Vets Urge Dog Owners to Inform Themselves on Dog Health

Vets Urge Dog Owners to Inform Themselves on Dog Health

Vets Urge Dog Owners to Inform Themselves on Dog HealthVeterinarians suggest that dog owners should inform themselves on how to keep their pets healthy, as America continues to see a decline in animal health.

For the past 10 years, we’ve seen an increase in dog health problems such as obesity, diabetes, dog arthritis, fleas and heart condition, as reported by 9NewsApryl Steele, a spokeswoman for Colorado Veterinary Medical Association, says that the increase of poor health is directly related to dog owners visiting veterinarians less and less often.

Back in 2001, owners used to take their dogs for a regular veterinary check-up at least every 11 months. But the number has dropped to almost 17 months between visits in 2014. Certain studies (note: no studies referenced in the source) have found that pets’ obesity rates range from 25 to 40 percent, which is very alarming, given the fact that it’s the owners who are responsible for their domesticated animals’ eating patterns.

Furthermore, prevalence of arthritis in dogs has increased 38 percent, and it has been found that 92 percent of all pets in general will be in an emergency state situation at some point in their lives.

“Outside of eating right and regular exercise, we think the most important thing a pet owner can do to keep their pets healthy is to be informed and have a relationship with their veterinarian.
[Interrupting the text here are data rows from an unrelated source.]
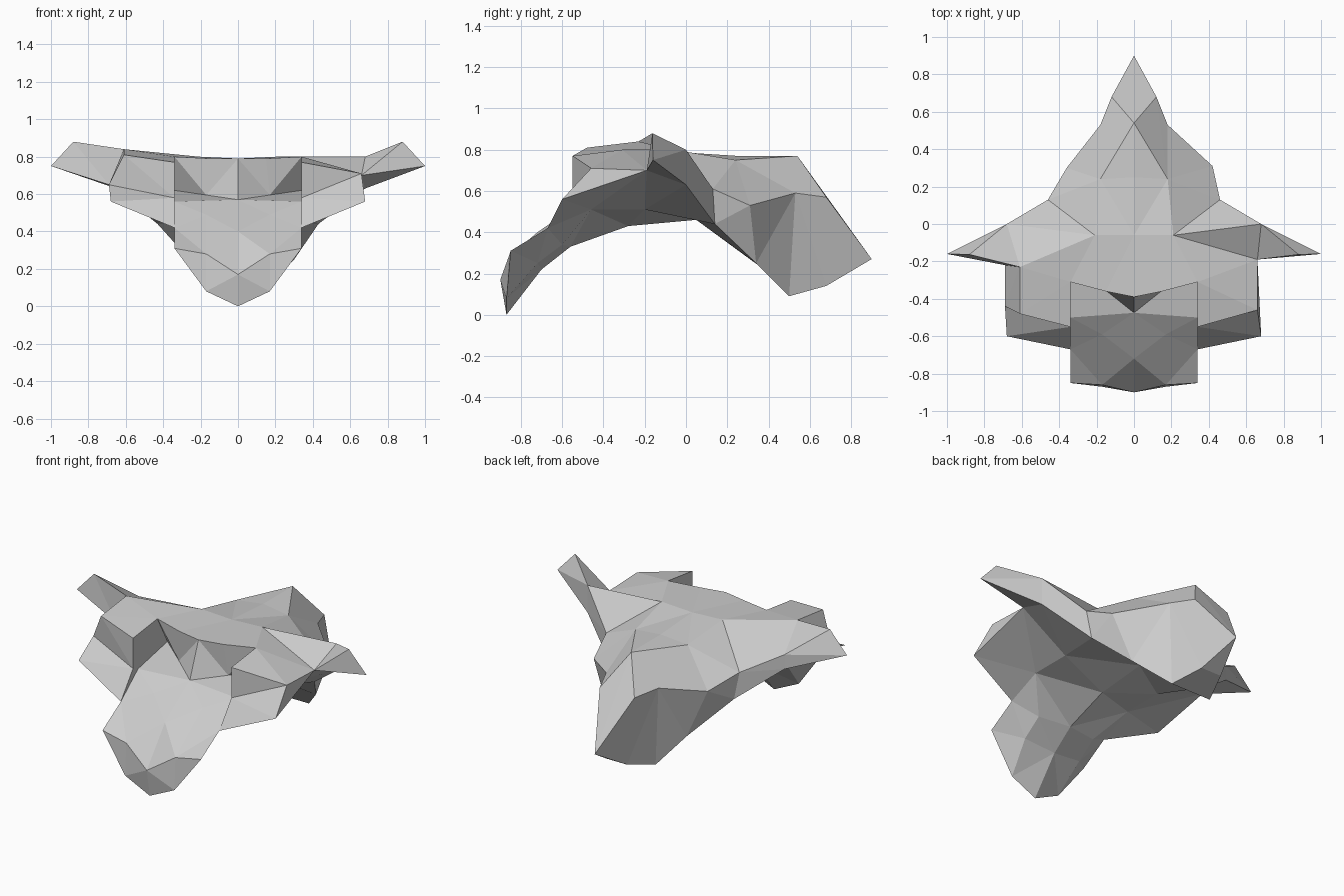
import bpy, bmesh

if "Cube" in bpy.data.objects:
    bpy.data.objects.remove(bpy.data.objects["Cube"])

bm = bmesh.new()


def face(side, *points):
    """Add one face, mirrored by side, skipping repeated corners."""
    pts = []
    for x, y, z in points:
        p = (x * side, y, z)
        if p not in pts:
            pts.append(p)
    if len(pts) > 2:
        bm.faces.new([bm.verts.new(p) for p in pts])


def loft(side, rows):
    """Skin neighbouring rows of points with quads."""
    for r, q in zip(rows, rows[1:]):
        for i in range(len(r) - 1):
            face(side, r[i], r[i + 1], q[i + 1], q[i])


# shared corners of the half head
jaw = (.34, -.67, .42)
cheek = (.68, -.60, .56)
eye = (.34, -.55, .58)
socket = (.34, -.50, .56)
socket_back = (.34, -.21, .62)
brow_in = (.34, -.55, .77)
brow_top = (.34, -.31, .80)
crown = [(0, -.39, .79), (.15, -.36, .79), brow_top]
mid = [(0, -.06, .79), (.21, -.06, .80)]
nape = [(.46, .13, .61), (.43, .14, .44), (0, .05, .46)]
throat = [(0, -.56, .33), (.20, -.60, .34), jaw]


def muzzle(s):
    lip = [(0, -.90, .17), (.17, -.86, .28), (.34, -.85, .31)]
    chin = [(0, -.87, 0), (.17, -.87, .08), lip[2]]
    chin_back = [(0, -.70, .22), (.20, -.72, .25), jaw]
    bridge = [(0, -.72, .40), (.17, -.59, .49), jaw]
    stop = [(0, -.475, .57), (.17, -.34, .595), socket_back]
    loft(s, [throat, chin_back, chin, lip, bridge])
    # bridge running back under the overhanging brow
    face(s, bridge[1], jaw, socket)
    face(s, bridge[0], bridge[1], stop[0])
    face(s, bridge[1], socket, stop[0])
    face(s, socket, socket_back, stop[1])
    face(s, socket, stop[1], stop[0])
    loft(s, [stop, crown])


def skull(s, brow_front, brow_back, side_front, side_back, ear_top, ear_low):
    # brow, cheek and side of the head
    face(s, brow_top, brow_in, eye)
    face(s, brow_top, eye, socket, socket_back)
    face(s, eye, jaw, socket)
    face(s, brow_top, brow_in, brow_front, brow_back)
    face(s, brow_in, brow_front, side_front, eye)
    face(s, eye, side_front, cheek, jaw)
    face(s, brow_front, brow_back, side_back, side_front)
    face(s, side_front, cheek, side_back)
    # crown
    face(s, *crown, mid[1], mid[0])
    face(s, brow_top, brow_back, ear_top, mid[1])
    # behind the ear
    face(s, ear_top, mid[1], nape[0], ear_low)
    face(s, ear_low, nape[0], nape[1])
    # underside
    arch = (.34, -.46, .51)
    face(s, cheek, jaw, arch)
    face(s, jaw, throat[1], arch)
    face(s, throat[1], throat[0], arch)
    loft(s, [[cheek, arch, throat[0]],
             [side_back, (.34, -.20, .51), (0, -.28, .43)],
             [ear_low, nape[1], nape[2]]])
    # ear
    tip_up, tip_low = (.88, -.163, .88), (1, -.16, .75)
    face(s, ear_top, tip_up, brow_back)
    face(s, brow_back, tip_up, tip_low, side_back)
    face(s, ear_top, ear_low, tip_low, tip_up)
    face(s, ear_low, tip_low, side_back)


def neck(s, flank, low):
    tip = (0, .90, .27)
    loft(s, [
        mid + nape,
        [(0, .25, .77), (.18, .24, .75), flank, low, (0, .33, .26)],
        [(0, .54, .77), (.12, .68, .57), (.18, .53, .59), (.14, .50, .09), (0, .50, .09)],
        [tip, tip, tip, (.07, .68, .14), (0, .68, .14)],
        [tip] * 5])


for s in (1, -1):
    muzzle(s)
# the right flank bulges, the left one is straighter
neck(1, (.42, .31, .53), (.30, .34, .25))
neck(-1, (.36, .30, .53), (.25, .35, .24))
# the right brow slopes down, the left one is raised
skull(1, (.66, -.46, .71), (.66, -.19, .70), (.66, -.46, .71), (.66, -.19, .70),
      (.68, 0, .80), (.68, 0, .63))
skull(-1, (.61, -.48, .81), (.61, -.23, .84), (.69, -.44, .65), (.69, -.22, .65),
      (.68, 0, .73), (.68, 0, .64))

# weld the parts into one faceted skin
bmesh.ops.remove_doubles(bm, verts=bm.verts, dist=.002)
bmesh.ops.triangulate(bm, faces=bm.faces)
bmesh.ops.recalc_face_normals(bm, faces=bm.faces)
mesh = bpy.data.meshes.new("animal_head")
bm.to_mesh(mesh)
bm.free()
bpy.context.collection.objects.link(bpy.data.objects.new("animal_head", mesh))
Forty-eight percent of pet owners said that they look for information online before calling a vet, and we’d like to put a stop to this! We know that no one knows your pet better than you. However, there are many conditions that only your veterinarian can spot. We are trained to detect preventable conditions at their earliest stages and monitor potential issues – allowing for simpler, more cost effective outcomes. So, before looking to PetMD, give your vet a call – it could reduce costs emotionally and financially in the long run,” said Apryl Steele.

Although a veterinarian promoting paid veterinary services might not sound like a credible source, Steele is absolutely right in this instance.

While looking for relevant information online is better than not doing anything, when dealing with a condition you previously haven’t encountered, reaching out for a sound professional advice should be your first priority. Online information, however accurate it is, is there for preventative measures only, but after the things get hot, there’s no time to waste.

“The average cost to treat a range of pet diseases and conditions is between two and nine times more than the cost of preventing them. Preventing dental disease can cost around $170. The cost to treat dental disease is five times more expensive at $530,” she added.

In addition, always remember to seek a second opinion. Private veterinary clinics are still for-profit services that make a buck on the amount of clients they have, so make sure that your vet’s primary interest is in fact doing the very best for your dog while not squeezing you out of your last penny.